By Rev. David S. Clark, D.D.

THE modernistic denial of a bodily resurrection is based on half-truths. It is due, so far as it is sincere, to partial knowledge and one-sided emphasis. (In many cases, however, it is only a proclivity for unbelief.) There have been materialist philosophies and idealistic philosophies, and both have had their day. The one-sided emphasis has always wrought confusion of thought and consequent failure in morals and religion. Hobbes and Spinoza have been equally disastrous to moral order and to spiritual development. The world has discarded these philosophies and ought to discard their corollaries.

The modernistic denial of a bodily resurrection is part and parcel of the same fallacious one- sidedness—the minimizing rationalism that empties God’s plans of half their meaning.

The resurrection of the body is founded on the nature of things. The glorification of the material is as much the purpose of God as the sanctification of the spiritual. “The whole creation (ktisis, inanimate nature) groaneth and travaileth in pain together until now.” “For the creature itself also shall be delivered from the bondage of corruption into the glorious liberty of the children of God.” The material creation is not insignificant; it is not unimportant. It is not non-entity, as some philosophies suppose. It is not the source of evil, as Manichaeism assumed. Material substance is the creation of God as truly as soul substance. Material forms are God-made and God-given. Material forms and functions enter into life’s activities, enable us to express our personality and extend the kingdom of God. Without material forms and functions, we could not talk, nor sing, nor proclaim the gospel, nor become recognizable to our friends.

We love the material in nature, and more than all in the forms and faces of those dear to us. Who would dare to stand at the open grave and say: There will be no resurrection of the body; the dead shall never rise again. It would outrage every holy affection. If the body is God’s workmanship, and functions in his plan for the world, we may be sure that he will honor it duly.

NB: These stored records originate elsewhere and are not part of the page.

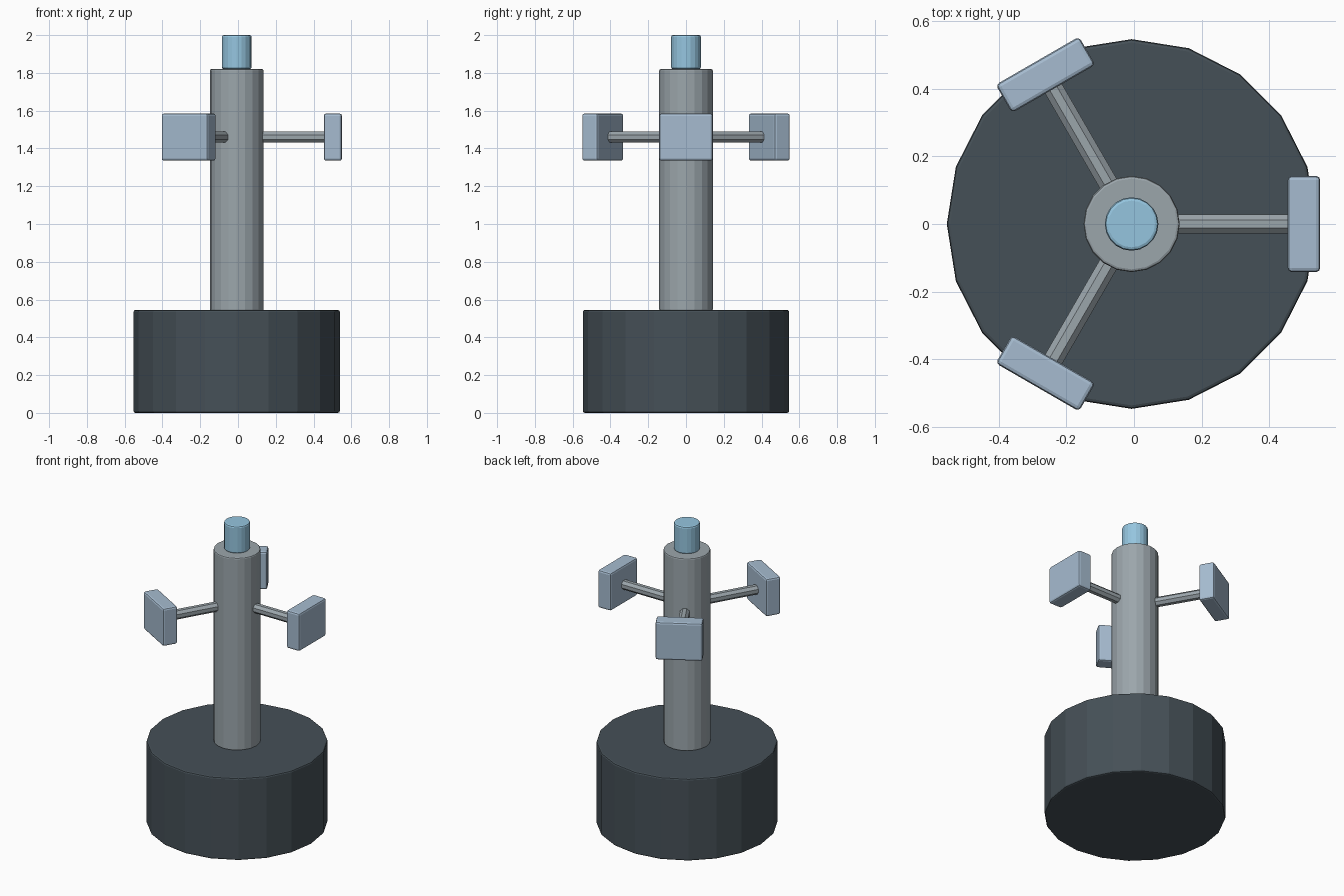
import bpy, math
from mathutils import Matrix

if "Cube" in bpy.data.objects:
    bpy.data.objects.remove(bpy.data.objects["Cube"])

CX = -0.007  # axis of the post


def material(name, rgb):
    m = bpy.data.materials.new(name)
    m.diffuse_color = (*rgb, 1)
    m.use_nodes = True
    m.node_tree.nodes["Principled BSDF"].inputs["Base Color"].default_value = m.diffuse_color
    return m


dark = material("dark_metal", (0.06, 0.08, 0.095))
steel = material("steel", (0.33, 0.38, 0.41))
panel = material("pale_panel", (0.38, 0.50, 0.63))
blue = material("blue_cap", (0.30, 0.56, 0.74))


def finish(ob, name, mat, bevel):
    ob.name = name
    ob.data.materials.append(mat)
    if bevel:
        b = ob.modifiers.new("edge_bevel", 'BEVEL')
        b.width = bevel
        b.segments = 2
        b.limit_method = 'ANGLE'
        b.angle_limit = math.radians(50)
    return ob


def upright(name, radius, z0, z1, mat, bevel):
    bpy.ops.mesh.primitive_cylinder_add(vertices=20, radius=radius, depth=z1 - z0,
                                        location=(CX, 0, (z0 + z1) / 2))
    return finish(bpy.context.object, name, mat, bevel)


# Base drum, post and top cap
upright("base", 0.546, 0, 0.545, dark, 0.01)
upright("post", 0.142, 0.54, 1.82, steel, 0.008)
upright("top_cap", 0.079, 1.82, 2.0, blue, 0.01)

# Three arms, each carrying a flat panel
for i in range(3):
    turn = Matrix.Translation((CX, 0, 1.46)) @ Matrix.Rotation(i * math.tau / 3, 4, 'Z')

    bpy.ops.mesh.primitive_cylinder_add(vertices=8, radius=0.031, depth=0.37)
    arm = finish(bpy.context.object, f"arm_{i + 1}", steel, 0)
    arm.matrix_world = (turn @ Matrix.Translation((0.285, 0, 0))
                        @ Matrix.Rotation(math.pi / 2, 4, 'Y')
                        @ Matrix.Rotation(math.pi / 8, 4, 'Z'))

    bpy.ops.mesh.primitive_cube_add(size=1)
    plate = bpy.context.object
    plate.data.transform(Matrix.Diagonal((0.096, 0.284, 0.25, 1)))
    finish(plate, f"panel_{i + 1}", panel, 0.012)
    plate.matrix_world = turn @ Matrix.Translation((0.509, 0, 0))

The universe is neither wholly material nor wholly spiritual. We cannot under-value either. They are hemispheres of one whole; and the material must be reckoned with as well as the spiritual as part of God’s universe. Materialistic monism, and idealistic monism, have not proved successful philosophies of the universe; while ethical monism is scarcely related to the matter at issue. A dualistic universe is the obvious presentment to our minds. And this is as God would have it, and therefore the material is God’s fiat as well as the spiritual. We are promised a new heaven and a new earth wherein dwelleth righteousness—not the one minus the other. The material and the spiritual are hemispheres of one great whole in the universe of God, as seen in science and taught in revelation. The resurrection is founded on this great fact, and it is out of harmony with philosophic and scientific consistency to deny the doctrine of a bodily resurrection. God hath joined the material and the spiritual. Even he, in his immanence, inhabits the universe. And what God has joined together, let no man put asunder.